What is expected. All that should come back is the lines of the data below from the one containing "return [p +" to the one containing "0, .195, .088, -.9)", inclusive, exactly as they stand.

(Saved data entries)
──────────────────────────────
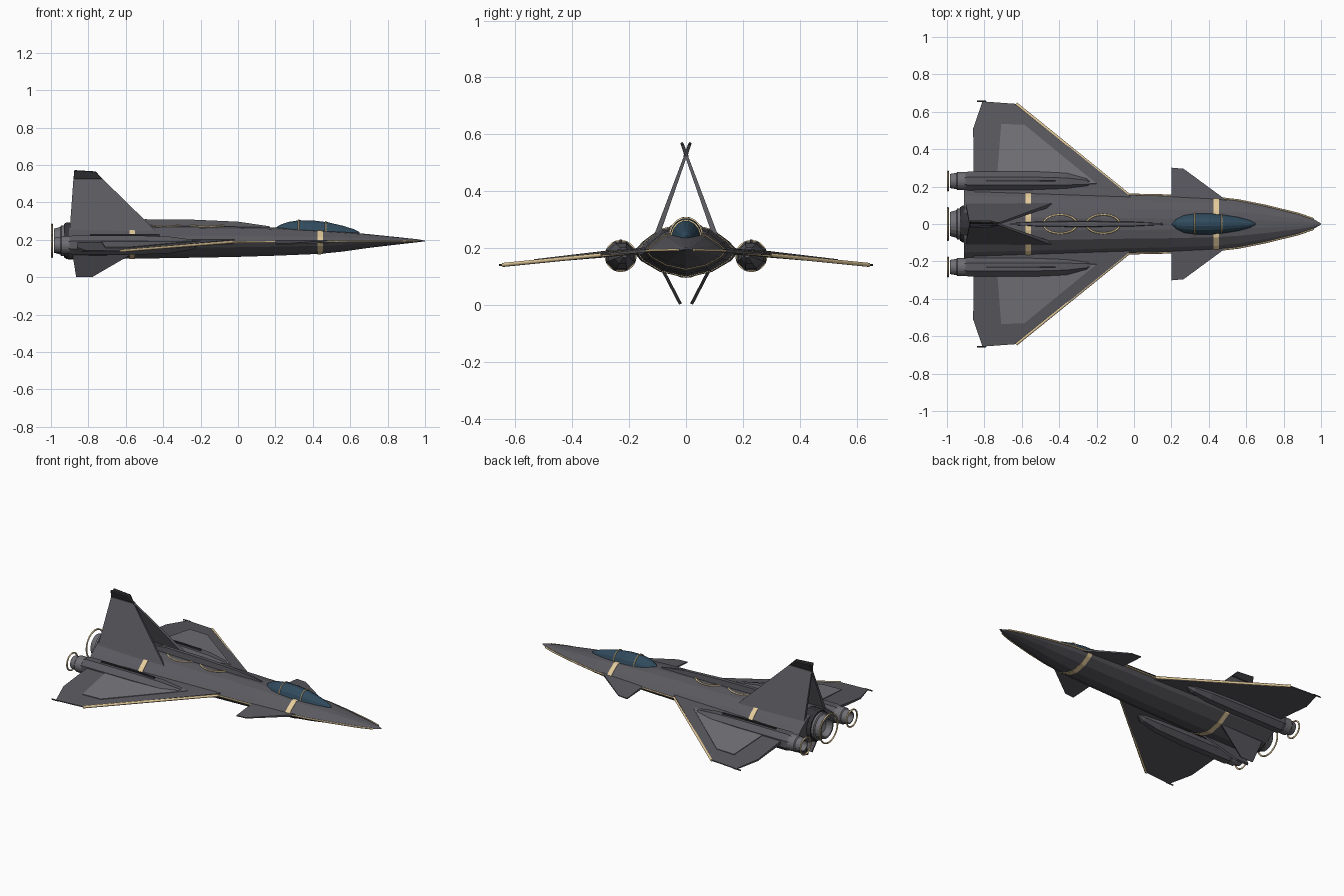
import bpy, bmesh
from math import cos, sin, pi
from mathutils import Vector

if "Cube" in bpy.data.objects:
    bpy.data.objects.remove(bpy.data.objects["Cube"])


def material(name, r, g, b):
    m = bpy.data.materials.new(name)
    m.diffuse_color = (r, g, b, 1)
    m.use_nodes = True
    m.node_tree.nodes["Principled BSDF"].inputs["Base Color"].default_value = m.diffuse_color
    return m


HULL = material("hull_grey", 0.10, 0.10, 0.115)
DARK = material("dark_grey", 0.035, 0.035, 0.04)
PANEL = material("panel_grey", 0.17, 0.17, 0.19)
METAL = material("nozzle_metal", 0.16, 0.16, 0.175)
GOLD = material("gold_trim", 0.78, 0.60, 0.33)
GLASS = material("canopy_glass", 0.03, 0.07, 0.11)


def finish(name, bm, mat):
    bmesh.ops.recalc_face_normals(bm, faces=bm.faces)
    me = bpy.data.meshes.new(name)
    bm.to_mesh(me)
    bm.free()
    me.materials.append(mat)
    ob = bpy.data.objects.new(name, me)
    bpy.context.collection.objects.link(ob)
    return ob


def loft(name, rings, mat, caps=True):
    """Skin a list of equally long vertex rings."""
    bm = bmesh.new()
    vs = [[bm.verts.new(p) for p in r] for r in rings]
    n = len(vs[0])
    for a, b in zip(vs, vs[1:]):
        for i in range(n):
            j = (i + 1) % n
            bm.faces.new((a[i], a[j], b[j], b[i]))
    if caps:
        bm.faces.new(vs[0])
        bm.faces.new(vs[-1])
    return finish(name, bm, mat)


def plate(name, pts, mat, nrm):
    """Flat surface from (x, y, z, thickness) points, thickened along nrm."""
    nrm = Vector(nrm).normalized()
    rings = [[Vector(p[:3]) + nrm * p[3] * s for p in pts] for s in (-0.5, 0.5)]
    return loft(name, rings, mat)


def tube(name, pts, radius, mat, closed=False):
    cu = bpy.data.curves.new(name, 'CURVE')
    cu.dimensions = '3D'
    cu.bevel_depth = radius
    cu.bevel_resolution = 1
    cu.use_fill_caps = True
    sp = cu.splines.new('POLY')
    sp.points.add(len(pts) - 1)
    for q, p in zip(sp.points, pts):
        q.co = (*p, 1)
    sp.use_cyclic_u = closed
    cu.materials.append(mat)
    ob = bpy.data.objects.new(name, cu)
    bpy.context.collection.objects.link(ob)


def circle(x, y, z, r, n, rz=None):
    rz = r if rz is None else rz
    return [(x, y + r * cos(2 * pi * (i + .5) / n), z + rz * sin(2 * pi * (i + .5) / n)) for i in range(n)]


# Fuselage: stations are x, half width, top z, bottom z
STATIONS = [(-0.91, .185, .28, .095), (-0.5, .172, .278, .10), (-0.03, .157, .272, .108),
            (0.2, .152, .267, .115), (0.44, .14, .253, .125), (0.56, .126, .244, .137),
            (0.7, .098, .231, .157), (0.88, .054, .212, .178), (0.96, .026, .203, .187),
            (1.0, .003, .196, .192)]
SECTION = [(1, 0), (.82, .38), (.5, .86), (.2, .98), (-.2, .98), (-.5, .86), (-.82, .38),
           (-1, 0), (-.86, -.35), (-.5, -.77), (0, -1), (.5, -.77), (.86, -.35)]


def station(x):
    for a, b in zip(STATIONS, STATIONS[1:]):
        if a[0] <= x <= b[0]:
            t = (x - a[0]) / (b[0] - a[0])
            return [p + (q - p) * t for p, q in zip(a, b)]


def hull_ring(x, grow=0.0):
    _, w, top, bot = station(x)
    c = .188 + .006 * max(0, x)
    return [(x, (w + grow) * u, c + v * ((top - c if v > 0 else c - bot) + grow)) for u, v in SECTION]


loft("fuselage", [hull_ring(s[0]) for s in STATIONS], HULL)
for label, x in (("rear", -0.565), ("front", 0.44)):
    loft(label + "_gold_band", [hull_ring(x - .015, .003), hull_ring(x + .015, .003)], GOLD)

# Dorsal spine
loft("spine", [[(x, -w, .25), (x, -w * .7, z), (x, w * .7, z), (x, w, .25)] for x, w, z in
               ((-.66, .006, .29), (-.5, .016, .31), (-.25, .018, .308), (0, .014, .297), (.17, .004, .272))], HULL)

# Canopy and its frame hoops
CANOPY = [(.2, .006, .264), (.225, .034, .281), (.27, .052, .297), (.33, .058, .306),
          (.4, .058, .305), (.48, .05, .295), (.56, .037, .276), (.62, .02, .257), (.65, .004, .242)]
loft("canopy", [circle(x, 0, .235, w, 16, t - .235) for x, w, t in CANOPY], GLASS)
for label, x, w, t in (("rear", .325, .059, .306), ("front", .47, .052, .297)):
    tube(label + "_canopy_hoop", [(x, w * cos(pi * i / 12), .235 + (t - .235) * sin(pi * i / 12))
                                  for i in range(13)], .004, GOLD)

# Oval gold trims beside the spine
for label, cx in (("rear", -.395), ("front", -.165)):
    ring = []
    for i in range(28):
        a = 2 * pi * i / 28
        y = .05 * sin(a)
        ring.append((cx + .09 * cos(a), y, .274 - max(0, abs(y) - .033) * .2))
    tube(label + "_oval_trim", ring, .005, GOLD, True)


# Engine nozzle: hollow bell with a gold ring behind it
def nozzle(name, y, z, r, x0):
    prof = [(x0, r * .95), (-.945, r * .95), (-.95, r * .85), (-.983, r * .74),
            (-.983, r * .62), (-.945, r * .52), (-.93, .002)]
    loft(name + "_nozzle", [circle(x, y, z, q, 20) for x, q in prof], METAL)
    tube(name + "_gold_ring", [(-.995, p[1], p[2]) for p in circle(0, y, z, r, 32)], .005, GOLD, True)


nozzle("main", 0, .195, .088, -.9)
loft("engine_collar", [circle(x, 0, .195, r, 16) for x, r in ((-.93, .092), (-.915, .1), (-.86, .1))], DARK)

# Paired parts
for side, s in (("left", 1), ("right", -1)):
    def wing_z(y):
        return .19 - (y - .15) * .1

    up = (0, s * .1, 1)
    # Wing, raised panel, leading-edge trim and tip rail
    plate(side + "_wing", [(x, s * y, wing_z(y), t) for x, y, t in (
        (.03, .1, .022), (-.03, .155, .022), (-.63, .642, .006), (-.81, .655, .006),
        (-.86, .51, .01), (-.855, .1, .026))], HULL, up)
    plate(side + "_wing_panel", [(x, s * y, wing_z(y) + t, .008) for x, y, t in (
        (-.2, .215, .009), (-.585, .53, .005), (-.71, .535, .005), (-.735, .215, .011))], PANEL, up)
    tube(side + "_wing_edge_trim", [(-.03, s * .157, wing_z(.157)), (-.63, s * .643, wing_z(.643))], .008, GOLD)
    tube(side + "_wing_tip_rail", [(-.84, s * .655, .14), (-.79, s * .655, .14)], .004, DARK)

    # Gold line along the widest edge of the nose
    tube(side + "_nose_trim", [(p[0], s * (p[1] + .001), p[2]) for p in
                               (hull_ring(x)[0] for x in (-.03, .2, .44, .56, .7, .88, .96))], .005, GOLD)

    # Canard
    plate(side + "_canard", [(x, s * y, .19 - (y - .14) * .08, t) for x, y, t in (
        (.53, .1, .014), (.265, .295, .006), (.2, .301, .006), (.2, .1, .014))], HULL, up)

    # Tail fin leaning inward across the centre line, with a dark cap
    def fin(x, z, t):
        return (x, s * (.09 - (z - .28) * .362), z, t)

    across = (0, 1, s * .362)
    plate(side + "_tail_fin", [fin(-.9, .245, .018), fin(-.88, .525, .01), fin(-.725, .525, .01),
                               fin(-.46, .265, .018), fin(-.44, .245, .018)], HULL, across)
    plate(side + "_fin_cap", [fin(-.88, .52, .014), fin(-.875, .571, .01), fin(-.762, .564, .01),
                              fin(-.72, .52, .014)], DARK, across)

    # Ventral fin
    plate(side + "_ventral_fin", [(x, s * (.018 + z * .52), z, .011) for x, z in (
        (-.885, .125), (-.865, .003), (-.78, .003), (-.57, .125))], HULL, (0, 1, -s * .52))

    # Nacelle, top slot and small nozzle
    loft(side + "_nacelle", [circle(x, s * y, z, r, 8) for x, y, z, r in (
        (-.92, .23, .172, .046), (-.88, .23, .172, .056), (-.55, .23, .172, .056),
        (-.36, .228, .172, .048), (-.25, .222, .174, .03), (-.215, .216, .176, .01))], HULL)
    plate(side + "_nacelle_slot", [(x, s * y, .224, .012) for x, y in (
        (-.79, .226), (-.79, .234), (-.42, .234), (-.42, .226))], DARK, (0, 0, 1))
    nozzle(side, s * .23, .172, .052, -.9)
──────────────────────────────
Response for this exercise.
            return [p + (q - p) * t for p, q in zip(a, b)]


def hull_ring(x, grow=0.0):
    _, w, top, bot = station(x)
    c = .188 + .006 * max(0, x)
    return [(x, (w + grow) * u, c + v * ((top - c if v > 0 else c - bot) + grow)) for u, v in SECTION]


loft("fuselage", [hull_ring(s[0]) for s in STATIONS], HULL)
for label, x in (("rear", -0.565), ("front", 0.44)):
    loft(label + "_gold_band", [hull_ring(x - .015, .003), hull_ring(x + .015, .003)], GOLD)

# Dorsal spine
loft("spine", [[(x, -w, .25), (x, -w * .7, z), (x, w * .7, z), (x, w, .25)] for x, w, z in
               ((-.66, .006, .29), (-.5, .016, .31), (-.25, .018, .308), (0, .014, .297), (.17, .004, .272))], HULL)

# Canopy and its frame hoops
CANOPY = [(.2, .006, .264), (.225, .034, .281), (.27, .052, .297), (.33, .058, .306),
          (.4, .058, .305), (.48, .05, .295), (.56, .037, .276), (.62, .02, .257), (.65, .004, .242)]
loft("canopy", [circle(x, 0, .235, w, 16, t - .235) for x, w, t in CANOPY], GLASS)
for label, x, w, t in (("rear", .325, .059, .306), ("front", .47, .052, .297)):
    tube(label + "_canopy_hoop", [(x, w * cos(pi * i / 12), .235 + (t - .235) * sin(pi * i / 12))
                                  for i in range(13)], .004, GOLD)

# Oval gold trims beside the spine
for label, cx in (("rear", -.395), ("front", -.165)):
    ring = []
    for i in range(28):
        a = 2 * pi * i / 28
        y = .05 * sin(a)
        ring.append((cx + .09 * cos(a), y, .274 - max(0, abs(y) - .033) * .2))
    tube(label + "_oval_trim", ring, .005, GOLD, True)


# Engine nozzle: hollow bell with a gold ring behind it
def nozzle(name, y, z, r, x0):
    prof = [(x0, r * .95), (-.945, r * .95), (-.95, r * .85), (-.983, r * .74),
            (-.983, r * .62), (-.945, r * .52), (-.93, .002)]
    loft(name + "_nozzle", [circle(x, y, z, q, 20) for x, q in prof], METAL)
    tube(name + "_gold_ring", [(-.995, p[1], p[2]) for p in circle(0, y, z, r, 32)], .005, GOLD, True)


nozzle("main", 0, .195, .088, -.9)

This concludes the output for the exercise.